▶ WHAT IS REQUIRED:
Check which lines in the records hold "enumerate" and report how many there are, with no other text.
*** RECORDS FOR THIS EXERCISE ***
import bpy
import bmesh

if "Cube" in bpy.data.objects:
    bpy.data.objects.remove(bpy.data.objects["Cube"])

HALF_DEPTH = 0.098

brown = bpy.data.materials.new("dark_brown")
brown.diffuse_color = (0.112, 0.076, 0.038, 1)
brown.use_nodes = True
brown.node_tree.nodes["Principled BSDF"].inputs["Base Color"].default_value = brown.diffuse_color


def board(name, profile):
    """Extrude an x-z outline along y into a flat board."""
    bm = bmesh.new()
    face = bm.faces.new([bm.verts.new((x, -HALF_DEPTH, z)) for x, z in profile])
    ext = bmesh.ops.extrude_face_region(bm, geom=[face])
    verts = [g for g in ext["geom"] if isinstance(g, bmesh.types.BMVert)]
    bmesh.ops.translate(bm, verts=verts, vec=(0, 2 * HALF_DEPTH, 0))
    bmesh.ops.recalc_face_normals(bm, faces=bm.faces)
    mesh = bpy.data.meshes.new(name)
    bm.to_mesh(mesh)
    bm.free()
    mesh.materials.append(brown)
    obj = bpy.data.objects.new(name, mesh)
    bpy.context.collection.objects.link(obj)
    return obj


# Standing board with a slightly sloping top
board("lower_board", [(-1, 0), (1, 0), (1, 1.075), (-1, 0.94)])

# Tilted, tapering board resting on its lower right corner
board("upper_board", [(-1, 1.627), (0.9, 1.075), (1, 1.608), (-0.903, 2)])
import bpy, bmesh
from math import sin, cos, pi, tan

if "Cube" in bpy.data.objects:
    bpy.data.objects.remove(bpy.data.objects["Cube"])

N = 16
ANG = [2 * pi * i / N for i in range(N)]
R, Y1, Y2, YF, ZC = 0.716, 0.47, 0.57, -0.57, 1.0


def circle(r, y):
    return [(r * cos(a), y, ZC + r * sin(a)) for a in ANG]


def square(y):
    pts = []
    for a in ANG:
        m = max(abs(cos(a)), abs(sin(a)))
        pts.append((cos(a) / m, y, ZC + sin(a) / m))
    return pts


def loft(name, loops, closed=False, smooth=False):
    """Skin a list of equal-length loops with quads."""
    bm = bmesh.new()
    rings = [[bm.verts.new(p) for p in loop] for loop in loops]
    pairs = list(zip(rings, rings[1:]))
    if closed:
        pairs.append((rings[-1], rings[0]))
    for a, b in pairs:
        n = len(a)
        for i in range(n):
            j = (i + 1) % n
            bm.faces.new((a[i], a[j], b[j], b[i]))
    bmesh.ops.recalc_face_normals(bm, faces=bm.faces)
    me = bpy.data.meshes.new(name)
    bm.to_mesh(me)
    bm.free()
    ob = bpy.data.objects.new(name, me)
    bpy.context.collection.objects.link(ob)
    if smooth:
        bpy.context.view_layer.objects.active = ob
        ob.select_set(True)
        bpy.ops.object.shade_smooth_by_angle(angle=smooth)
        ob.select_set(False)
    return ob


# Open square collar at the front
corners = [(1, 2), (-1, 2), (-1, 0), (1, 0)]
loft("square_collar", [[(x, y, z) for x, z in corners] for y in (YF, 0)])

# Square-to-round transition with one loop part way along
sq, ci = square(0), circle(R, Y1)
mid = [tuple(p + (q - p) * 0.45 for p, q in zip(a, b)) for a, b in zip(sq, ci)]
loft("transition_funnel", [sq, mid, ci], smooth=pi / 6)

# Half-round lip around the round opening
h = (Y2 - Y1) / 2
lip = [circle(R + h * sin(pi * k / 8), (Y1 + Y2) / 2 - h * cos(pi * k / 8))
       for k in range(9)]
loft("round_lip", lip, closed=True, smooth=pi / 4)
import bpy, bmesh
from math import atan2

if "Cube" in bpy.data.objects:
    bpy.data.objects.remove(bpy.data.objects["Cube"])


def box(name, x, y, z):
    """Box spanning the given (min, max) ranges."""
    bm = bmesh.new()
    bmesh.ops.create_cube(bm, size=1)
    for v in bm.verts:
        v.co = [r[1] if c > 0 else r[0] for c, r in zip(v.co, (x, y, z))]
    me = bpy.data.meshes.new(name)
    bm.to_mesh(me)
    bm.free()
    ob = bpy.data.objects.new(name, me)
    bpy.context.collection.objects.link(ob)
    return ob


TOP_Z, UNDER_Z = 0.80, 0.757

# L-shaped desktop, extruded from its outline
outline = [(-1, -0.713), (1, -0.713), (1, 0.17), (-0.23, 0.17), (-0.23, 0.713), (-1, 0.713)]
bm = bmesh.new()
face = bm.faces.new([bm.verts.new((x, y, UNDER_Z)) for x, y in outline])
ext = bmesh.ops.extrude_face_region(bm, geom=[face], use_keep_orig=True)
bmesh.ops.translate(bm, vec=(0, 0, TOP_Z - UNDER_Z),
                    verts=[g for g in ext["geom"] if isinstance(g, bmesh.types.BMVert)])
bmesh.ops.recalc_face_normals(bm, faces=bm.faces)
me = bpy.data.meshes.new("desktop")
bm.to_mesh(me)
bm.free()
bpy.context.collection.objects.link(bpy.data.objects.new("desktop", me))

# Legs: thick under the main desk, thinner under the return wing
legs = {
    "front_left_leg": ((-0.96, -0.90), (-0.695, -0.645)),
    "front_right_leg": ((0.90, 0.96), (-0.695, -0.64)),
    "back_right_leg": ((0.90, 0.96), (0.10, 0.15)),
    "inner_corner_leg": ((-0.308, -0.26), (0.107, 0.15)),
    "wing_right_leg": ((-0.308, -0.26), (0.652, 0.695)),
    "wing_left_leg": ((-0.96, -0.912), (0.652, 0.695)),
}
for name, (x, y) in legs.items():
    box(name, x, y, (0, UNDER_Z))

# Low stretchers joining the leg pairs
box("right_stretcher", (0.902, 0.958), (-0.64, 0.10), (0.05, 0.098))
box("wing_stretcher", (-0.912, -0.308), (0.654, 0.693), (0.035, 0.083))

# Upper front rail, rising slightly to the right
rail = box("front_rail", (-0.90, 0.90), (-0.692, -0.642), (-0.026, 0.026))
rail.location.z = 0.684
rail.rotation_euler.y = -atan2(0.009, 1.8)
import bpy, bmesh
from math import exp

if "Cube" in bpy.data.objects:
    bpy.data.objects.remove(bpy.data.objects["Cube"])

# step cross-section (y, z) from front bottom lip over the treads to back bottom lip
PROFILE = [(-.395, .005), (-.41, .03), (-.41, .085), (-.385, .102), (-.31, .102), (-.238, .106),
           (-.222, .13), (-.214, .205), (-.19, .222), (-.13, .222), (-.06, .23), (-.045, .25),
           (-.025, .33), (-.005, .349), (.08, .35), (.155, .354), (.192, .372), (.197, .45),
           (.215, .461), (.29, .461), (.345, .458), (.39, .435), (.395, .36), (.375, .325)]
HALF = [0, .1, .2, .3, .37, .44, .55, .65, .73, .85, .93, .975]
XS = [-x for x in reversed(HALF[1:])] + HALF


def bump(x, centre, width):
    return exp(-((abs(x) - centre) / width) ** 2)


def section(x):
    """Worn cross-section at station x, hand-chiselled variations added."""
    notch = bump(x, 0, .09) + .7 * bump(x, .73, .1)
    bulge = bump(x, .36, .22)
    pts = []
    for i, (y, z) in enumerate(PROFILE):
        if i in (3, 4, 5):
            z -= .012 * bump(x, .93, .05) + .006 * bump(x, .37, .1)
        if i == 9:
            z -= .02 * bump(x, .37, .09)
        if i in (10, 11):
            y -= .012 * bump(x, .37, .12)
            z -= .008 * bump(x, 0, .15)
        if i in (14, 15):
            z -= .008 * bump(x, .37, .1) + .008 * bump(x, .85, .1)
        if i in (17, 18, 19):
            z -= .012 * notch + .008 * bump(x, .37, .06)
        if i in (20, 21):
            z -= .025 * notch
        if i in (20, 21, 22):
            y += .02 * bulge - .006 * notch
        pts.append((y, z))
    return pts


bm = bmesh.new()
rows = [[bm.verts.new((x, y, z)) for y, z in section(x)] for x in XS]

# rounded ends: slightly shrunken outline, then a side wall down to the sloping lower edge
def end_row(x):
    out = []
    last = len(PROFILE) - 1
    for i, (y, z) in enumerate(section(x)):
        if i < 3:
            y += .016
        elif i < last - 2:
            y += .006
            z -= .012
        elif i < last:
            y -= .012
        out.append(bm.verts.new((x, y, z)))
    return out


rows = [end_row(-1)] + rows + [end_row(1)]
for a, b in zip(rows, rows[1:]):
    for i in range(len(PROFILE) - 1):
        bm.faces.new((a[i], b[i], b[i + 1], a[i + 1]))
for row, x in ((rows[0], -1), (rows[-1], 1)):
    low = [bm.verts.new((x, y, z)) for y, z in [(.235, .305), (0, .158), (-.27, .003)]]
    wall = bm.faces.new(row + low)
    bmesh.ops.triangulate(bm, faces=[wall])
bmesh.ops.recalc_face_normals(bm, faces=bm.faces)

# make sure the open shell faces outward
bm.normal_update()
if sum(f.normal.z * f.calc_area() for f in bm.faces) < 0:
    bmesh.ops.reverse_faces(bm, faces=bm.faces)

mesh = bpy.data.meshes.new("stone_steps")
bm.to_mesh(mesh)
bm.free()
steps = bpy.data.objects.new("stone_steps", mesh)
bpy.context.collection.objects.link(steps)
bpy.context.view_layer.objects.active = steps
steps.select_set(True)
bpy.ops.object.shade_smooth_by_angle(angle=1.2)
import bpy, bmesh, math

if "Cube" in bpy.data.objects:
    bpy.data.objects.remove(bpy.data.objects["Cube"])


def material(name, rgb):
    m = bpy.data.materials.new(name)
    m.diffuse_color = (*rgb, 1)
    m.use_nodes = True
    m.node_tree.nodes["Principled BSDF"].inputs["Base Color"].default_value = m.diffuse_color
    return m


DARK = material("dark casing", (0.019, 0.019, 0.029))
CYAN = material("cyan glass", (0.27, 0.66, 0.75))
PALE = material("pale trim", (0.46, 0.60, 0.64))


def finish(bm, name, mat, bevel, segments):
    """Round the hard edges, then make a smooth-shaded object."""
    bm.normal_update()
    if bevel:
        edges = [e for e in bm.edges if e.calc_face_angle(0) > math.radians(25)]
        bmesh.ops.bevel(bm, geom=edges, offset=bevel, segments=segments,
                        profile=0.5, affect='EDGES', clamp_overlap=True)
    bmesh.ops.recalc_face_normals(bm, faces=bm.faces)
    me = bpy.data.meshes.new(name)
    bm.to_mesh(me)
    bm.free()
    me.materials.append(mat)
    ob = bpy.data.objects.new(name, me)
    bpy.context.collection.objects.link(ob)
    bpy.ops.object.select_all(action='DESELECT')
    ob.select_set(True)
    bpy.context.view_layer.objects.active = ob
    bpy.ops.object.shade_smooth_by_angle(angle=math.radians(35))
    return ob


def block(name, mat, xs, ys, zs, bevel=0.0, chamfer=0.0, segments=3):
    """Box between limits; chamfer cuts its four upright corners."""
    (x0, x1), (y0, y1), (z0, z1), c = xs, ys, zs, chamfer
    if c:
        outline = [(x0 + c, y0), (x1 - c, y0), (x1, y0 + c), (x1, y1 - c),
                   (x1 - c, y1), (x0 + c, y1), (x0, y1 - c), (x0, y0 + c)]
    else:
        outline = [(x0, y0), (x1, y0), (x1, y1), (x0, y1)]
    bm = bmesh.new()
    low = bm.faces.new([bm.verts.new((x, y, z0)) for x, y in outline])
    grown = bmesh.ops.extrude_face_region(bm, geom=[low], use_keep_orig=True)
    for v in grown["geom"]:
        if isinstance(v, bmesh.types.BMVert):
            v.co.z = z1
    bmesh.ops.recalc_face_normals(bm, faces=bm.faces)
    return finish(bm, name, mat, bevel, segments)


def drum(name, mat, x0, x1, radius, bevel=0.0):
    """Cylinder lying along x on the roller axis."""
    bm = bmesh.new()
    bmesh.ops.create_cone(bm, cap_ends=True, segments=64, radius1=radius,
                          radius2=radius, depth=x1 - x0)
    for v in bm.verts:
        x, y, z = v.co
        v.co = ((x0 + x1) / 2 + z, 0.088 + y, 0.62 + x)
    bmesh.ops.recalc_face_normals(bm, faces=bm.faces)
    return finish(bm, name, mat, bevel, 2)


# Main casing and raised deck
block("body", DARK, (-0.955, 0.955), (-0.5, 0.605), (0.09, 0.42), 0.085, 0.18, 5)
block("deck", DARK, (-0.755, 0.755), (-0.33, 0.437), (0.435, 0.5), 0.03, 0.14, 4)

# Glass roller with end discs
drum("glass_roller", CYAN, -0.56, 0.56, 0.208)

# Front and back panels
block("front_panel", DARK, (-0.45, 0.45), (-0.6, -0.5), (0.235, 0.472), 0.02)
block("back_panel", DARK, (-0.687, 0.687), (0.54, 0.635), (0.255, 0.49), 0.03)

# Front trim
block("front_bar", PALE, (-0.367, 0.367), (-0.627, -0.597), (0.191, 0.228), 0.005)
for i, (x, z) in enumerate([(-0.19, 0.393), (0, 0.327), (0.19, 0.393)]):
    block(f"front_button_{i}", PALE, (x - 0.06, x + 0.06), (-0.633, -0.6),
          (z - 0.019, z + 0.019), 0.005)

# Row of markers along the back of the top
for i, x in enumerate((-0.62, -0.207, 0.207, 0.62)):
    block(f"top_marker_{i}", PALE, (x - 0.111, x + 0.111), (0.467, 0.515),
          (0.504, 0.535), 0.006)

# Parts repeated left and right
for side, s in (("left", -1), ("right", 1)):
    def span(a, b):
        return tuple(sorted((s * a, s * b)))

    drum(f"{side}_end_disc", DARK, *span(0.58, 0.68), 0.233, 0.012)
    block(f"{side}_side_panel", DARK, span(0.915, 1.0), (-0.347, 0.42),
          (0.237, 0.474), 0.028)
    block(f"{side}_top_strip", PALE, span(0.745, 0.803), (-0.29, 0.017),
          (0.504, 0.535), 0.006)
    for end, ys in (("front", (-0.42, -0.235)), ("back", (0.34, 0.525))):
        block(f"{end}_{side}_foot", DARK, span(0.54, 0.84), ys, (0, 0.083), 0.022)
*** End of RECORDS FOR THIS EXERCISE ***
▶ YOUR RESPONSE:
4